Thick haze blanketed the City of London on December 5, 1952. At that time, approximately 4,000 to 8,000 Britons are estimated to have died as a result of the disaster.
The disaster that lasted for 4 days was started on December 4, 1952 afternoon. Air pollution produced by chemical plants, motor vehicles, and the chimney of the house together with the cold windless air was accompanied by thick fog.
The smog becomes progressively thicker on December 7. Even sunlight can not penetrate the thick pollution to energize British soil.
The visibility also decreases until finally all transportation by land, sea, and air is not operated.
However, the dismissal was late. At that time the thick fog which is also called the Great Smog create multiple vehicle collisions, overturned, including two trains crash at London Bridge.
The worst impact is not caused by an accident, but a result of difficulty in breathing and vomiting associated with cough with phlegm.
Great Smog is not just ‘haunt’ man. Hundreds of animals also died as a result of difficulty in breathing in the middle of the thick haze.
In the same week, thousands of people in the region were killed in their sleep.

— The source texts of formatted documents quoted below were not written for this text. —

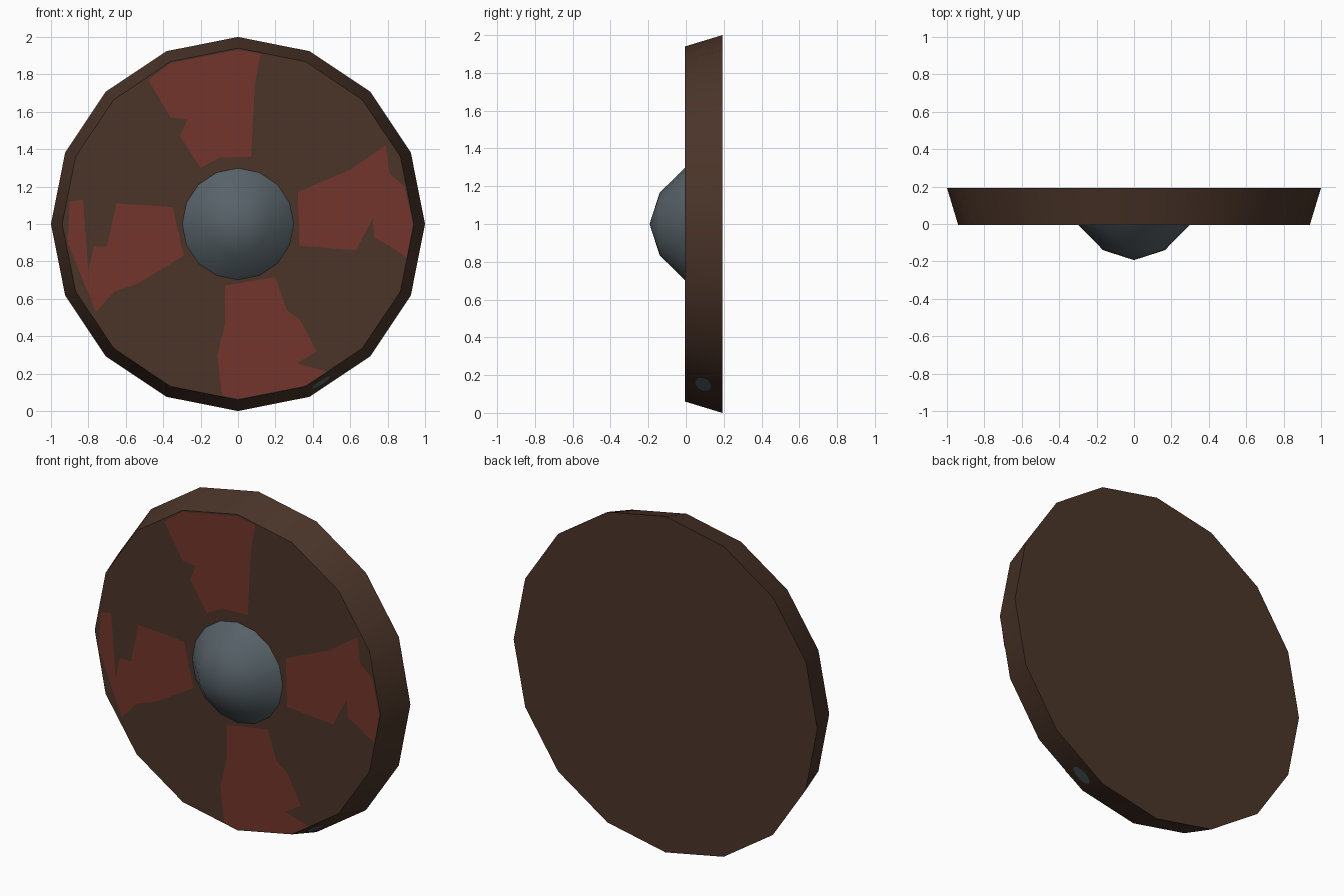
import bpy, bmesh, math
from mathutils import Vector

if "Cube" in bpy.data.objects:
    bpy.data.objects.remove(bpy.data.objects["Cube"])

SIDES = 16
FRONT, BACK, NOSE = -0.005, 0.193, -0.193
R_FRONT, R_BACK = 0.94, 1.0


def material(name, rgb):
    m = bpy.data.materials.new(name)
    m.diffuse_color = (*rgb, 1)
    m.use_nodes = True
    m.node_tree.nodes["Principled BSDF"].inputs["Base Color"].default_value = m.diffuse_color
    return m


WOOD = material("dark wood", (0.070, 0.035, 0.022))
RED = material("faded red paint", (0.175, 0.035, 0.025))
IRON = material("grey iron", (0.095, 0.122, 0.140))


def finish(name, bm, mat, smooth=False):
    me = bpy.data.meshes.new(name)
    bm.to_mesh(me)
    bm.free()
    ob = bpy.data.objects.new(name, me)
    bpy.context.collection.objects.link(ob)
    me.materials.append(mat)
    if smooth:
        bpy.ops.object.select_all(action='DESELECT')
        ob.select_set(True)
        bpy.context.view_layer.objects.active = ob
        bpy.ops.object.shade_smooth_by_angle(angle=math.radians(40))
    return ob


def lathe(name, profile, mat):
    """Spin (radius, y) rings about the shield's centre axis and close the ends."""
    bm = bmesh.new()
    rings = []
    for r, y in profile:
        if r == 0:
            rings.append([bm.verts.new((0, y, 1))] * SIDES)
        else:
            rings.append([bm.verts.new((r * math.sin(math.tau * i / SIDES), y,
                                        1 + r * math.cos(math.tau * i / SIDES)))
                          for i in range(SIDES)])
    for a, b in zip(rings, rings[1:]):
        for i in range(SIDES):
            j = (i + 1) % SIDES
            corners = list(dict.fromkeys((a[i], a[j], b[j], b[i])))
            bm.faces.new(corners)
    for ring in (rings[0], rings[-1]):
        if ring[0] is not ring[1]:
            bm.faces.new(ring)
    bmesh.ops.recalc_face_normals(bm, faces=bm.faces[:])
    return finish(name, bm, mat, True)


def patch(name, points, outward, mat):
    """Flat painted shape, its face turned to the outward direction."""
    bm = bmesh.new()
    f = bm.faces.new([bm.verts.new(p) for p in points])
    f.normal_update()
    if f.normal.dot(outward) < 0:
        f.normal_flip()
    bmesh.ops.triangulate(bm, faces=[f])
    return finish(name, bm, mat)


def paint(name, outline):
    patch(name, [(x, FRONT - 0.003, z) for x, z in outline], Vector((0, -1, 0)), RED)


# Wooden board with bevelled rim, and domed centre boss
lathe("shield_board", [(R_FRONT, FRONT), (R_BACK, BACK)], WOOD)
lathe("centre_boss", [(0.298, FRONT), (0.165, -0.14), (0, NOSE)], IRON)

# Worn paint patches on the front, as (x, z) outlines
paint("top_paint", [(-.48, 1.77), (-.36, 1.86), (0, 1.93), (.12, 1.91), (.09, 1.75),
                    (.07, 1.36), (-.10, 1.355), (-.20, 1.30), (-.31, 1.47),
                    (-.27, 1.56), (-.36, 1.57)])
paint("right_paint", [(.32, 1.17), (.60, 1.29), (.79, 1.42), (.81, 1.27), (.89, 1.20),
                      (.935, 1.0), (.905, .82), (.80, .89), (.73, .925), (.72, 1.03),
                      (.63, .86), (.33, .885)])
paint("bottom_paint", [(-.07, .67), (-.07, .46), (-.11, .30), (-.085, .085), (0, .067),
                       (.355, .135), (.475, .21), (.315, .255), (.42, .32), (.33, .49),
                       (.26, .54), (.20, .715)])
paint("left_paint", [(-.90, 1.12), (-.83, 1.13), (-.80, .75), (-.77, .88), (-.70, .88),
                     (-.65, 1.11), (-.35, 1.09), (-.29, .83), (-.54, .68), (-.66, .64),
                     (-.76, .53), (-.91, .90)])

# Small iron-coloured mark on one lower right facet of the rim
ang = math.radians(-56.25)
out = Vector((math.cos(ang), 0, math.sin(ang)))
along = Vector((-math.sin(ang), 0, math.cos(ang)))
half = math.cos(math.pi / SIDES)
slope = (R_BACK - R_FRONT) * half / (BACK - FRONT)
across = Vector((0, 1, 0)) + out * slope
normal = (out - Vector((0, slope, 0))).normalized()
centre = (Vector((0, FRONT, 1)) + out * R_FRONT * half + across * 0.097
          - along * 0.10 + normal * 0.003)
patch("rim_mark", [centre + along * 0.062 * math.cos(math.tau * i / 10)
                   + across * 0.042 * math.sin(math.tau * i / 10) for i in range(10)],
      normal, IRON)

No one knows exactly how many deaths and injuries caused by the thick haze.
The smog that occurred during the four days was touted as the largest cause of deaths of London, which is estimated at between 4,000 to 8,000 people.

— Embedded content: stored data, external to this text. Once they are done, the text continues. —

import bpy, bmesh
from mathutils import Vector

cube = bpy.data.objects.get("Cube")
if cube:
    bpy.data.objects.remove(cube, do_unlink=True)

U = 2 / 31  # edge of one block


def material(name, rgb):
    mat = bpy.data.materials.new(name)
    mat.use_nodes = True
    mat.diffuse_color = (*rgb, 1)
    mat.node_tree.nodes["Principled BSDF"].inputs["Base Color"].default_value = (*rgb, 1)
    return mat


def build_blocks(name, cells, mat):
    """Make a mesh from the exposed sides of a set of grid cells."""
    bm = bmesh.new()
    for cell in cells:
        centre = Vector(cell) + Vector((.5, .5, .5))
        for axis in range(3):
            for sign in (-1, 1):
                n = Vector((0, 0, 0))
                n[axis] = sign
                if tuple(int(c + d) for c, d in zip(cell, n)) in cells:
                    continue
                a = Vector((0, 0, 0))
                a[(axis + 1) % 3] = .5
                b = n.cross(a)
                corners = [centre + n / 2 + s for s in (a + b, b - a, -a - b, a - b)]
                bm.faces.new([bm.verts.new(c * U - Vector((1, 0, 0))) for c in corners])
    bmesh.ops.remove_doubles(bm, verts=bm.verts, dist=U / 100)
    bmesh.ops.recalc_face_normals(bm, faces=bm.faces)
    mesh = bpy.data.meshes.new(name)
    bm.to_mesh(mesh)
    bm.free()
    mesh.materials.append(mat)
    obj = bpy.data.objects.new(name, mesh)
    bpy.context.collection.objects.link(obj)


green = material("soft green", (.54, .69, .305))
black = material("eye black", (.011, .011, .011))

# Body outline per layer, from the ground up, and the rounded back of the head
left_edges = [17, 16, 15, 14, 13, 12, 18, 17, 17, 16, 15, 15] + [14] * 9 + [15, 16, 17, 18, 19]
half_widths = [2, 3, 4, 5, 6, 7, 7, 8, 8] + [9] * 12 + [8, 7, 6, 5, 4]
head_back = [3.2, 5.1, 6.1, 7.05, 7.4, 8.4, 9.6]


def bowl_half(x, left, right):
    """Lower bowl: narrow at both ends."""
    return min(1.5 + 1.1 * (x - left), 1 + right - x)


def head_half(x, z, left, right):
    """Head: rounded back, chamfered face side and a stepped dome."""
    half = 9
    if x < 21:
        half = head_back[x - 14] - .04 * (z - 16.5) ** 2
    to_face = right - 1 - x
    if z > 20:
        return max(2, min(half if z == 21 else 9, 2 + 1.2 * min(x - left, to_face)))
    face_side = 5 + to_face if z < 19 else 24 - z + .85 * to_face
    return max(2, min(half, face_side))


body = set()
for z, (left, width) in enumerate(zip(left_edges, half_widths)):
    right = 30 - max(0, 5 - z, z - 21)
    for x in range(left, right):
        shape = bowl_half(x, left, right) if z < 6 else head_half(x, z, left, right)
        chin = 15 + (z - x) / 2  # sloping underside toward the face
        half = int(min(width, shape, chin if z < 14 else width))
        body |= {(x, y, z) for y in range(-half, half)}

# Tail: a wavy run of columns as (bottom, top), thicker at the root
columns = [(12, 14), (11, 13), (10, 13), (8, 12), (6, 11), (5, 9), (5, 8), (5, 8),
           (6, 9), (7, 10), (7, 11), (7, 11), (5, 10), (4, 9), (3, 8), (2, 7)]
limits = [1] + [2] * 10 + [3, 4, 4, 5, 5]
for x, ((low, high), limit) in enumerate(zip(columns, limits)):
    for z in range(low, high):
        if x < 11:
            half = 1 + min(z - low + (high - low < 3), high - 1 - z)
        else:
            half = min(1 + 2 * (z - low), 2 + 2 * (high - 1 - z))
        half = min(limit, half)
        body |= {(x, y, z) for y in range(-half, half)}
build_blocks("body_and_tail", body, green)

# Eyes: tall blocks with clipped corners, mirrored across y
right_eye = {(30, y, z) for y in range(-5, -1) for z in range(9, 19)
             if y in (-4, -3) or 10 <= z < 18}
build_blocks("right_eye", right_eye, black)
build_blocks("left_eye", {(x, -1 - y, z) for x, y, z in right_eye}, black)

On December 9, 1952 haze begins to thin. The incident made the British government to impose stricter regulations to prevent air pollution.
Britain also advised its citizens to stop using charcoal to warm the room of their home.

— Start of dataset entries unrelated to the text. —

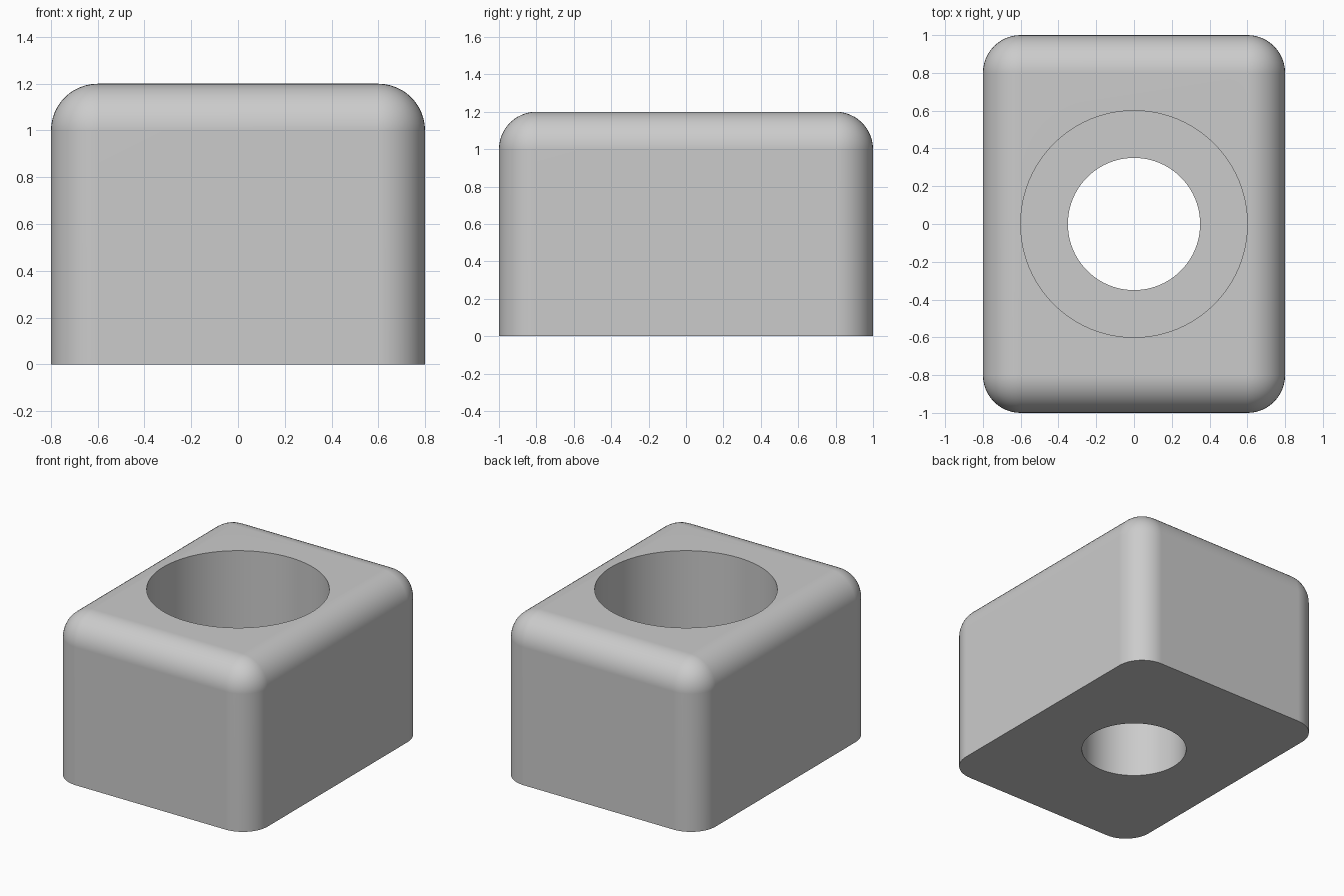
import bpy
import bmesh
import math
from mathutils import Matrix

WIDTH, DEPTH, HEIGHT, FILLET = 1.6, 2.0, 1.2, 0.2
BORE_RADIUS, HOLE_RADIUS, LEDGE_Z = 0.6, 0.35, 0.6

default_cube = bpy.data.objects.get("Cube")
if default_cube:
    bpy.data.objects.remove(default_cube, do_unlink=True)

grey = bpy.data.materials.new("light_grey")
grey.use_nodes = True
grey.diffuse_color = (0.6, 0.6, 0.6, 1)
grey.node_tree.nodes["Principled BSDF"].inputs["Base Color"].default_value = (0.6, 0.6, 0.6, 1)


def add_object(name, bm):
    mesh = bpy.data.meshes.new(name)
    bmesh.ops.recalc_face_normals(bm, faces=bm.faces)
    bm.to_mesh(mesh)
    bm.free()
    mesh.materials.append(grey)
    obj = bpy.data.objects.new(name, mesh)
    bpy.context.collection.objects.link(obj)
    return obj


# Block: every edge rounded except those of the base
bm = bmesh.new()
bmesh.ops.create_cube(bm, size=1, matrix=Matrix.Translation((0, 0, HEIGHT / 2))
                      @ Matrix.Diagonal((WIDTH, DEPTH, HEIGHT, 1)))
rounded = [e for e in bm.edges if max(v.co.z for v in e.verts) > HEIGHT / 2]
bmesh.ops.bevel(bm, geom=rounded, offset=FILLET, offset_type='OFFSET',
                segments=12, profile=0.5, affect='EDGES')
block = add_object("counterbored_block", bm)

# Stepped cutter: wide bore above the ledge, narrow hole below, as one lathed profile
bm = bmesh.new()
profile = [(0, -0.1), (HOLE_RADIUS, -0.1), (HOLE_RADIUS, LEDGE_Z),
           (BORE_RADIUS, LEDGE_Z), (BORE_RADIUS, HEIGHT + 0.1), (0, HEIGHT + 0.1)]
verts = [bm.verts.new((r, 0, z)) for r, z in profile]
edges = [bm.edges.new(pair) for pair in zip(verts, verts[1:])]
bmesh.ops.spin(bm, geom=verts + edges, cent=(0, 0, 0), axis=(0, 0, 1),
               angle=math.tau, steps=96, use_duplicate=False)
bmesh.ops.remove_doubles(bm, verts=bm.verts, dist=0.0001)
cutter = add_object("bore_cutter", bm)
cutter.hide_render = True

# Cut the stepped hole and discard the cutter
bpy.ops.object.select_all(action='DESELECT')
block.select_set(True)
bpy.context.view_layer.objects.active = block
cut = block.modifiers.new("stepped_hole", 'BOOLEAN')
cut.operation = 'DIFFERENCE'
cut.solver = 'EXACT'
cut.object = cutter
bpy.ops.object.modifier_apply(modifier=cut.name)
bpy.data.objects.remove(cutter, do_unlink=True)

# Smooth fillets and bores with crisp rims and flat planes
bpy.ops.object.shade_smooth_by_angle(angle=math.radians(35))
weighted = block.modifiers.new("flat_planes", 'WEIGHTED_NORMAL')
weighted.keep_sharp = True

But 10 years later haze re-enveloping London and killed at least 100 people.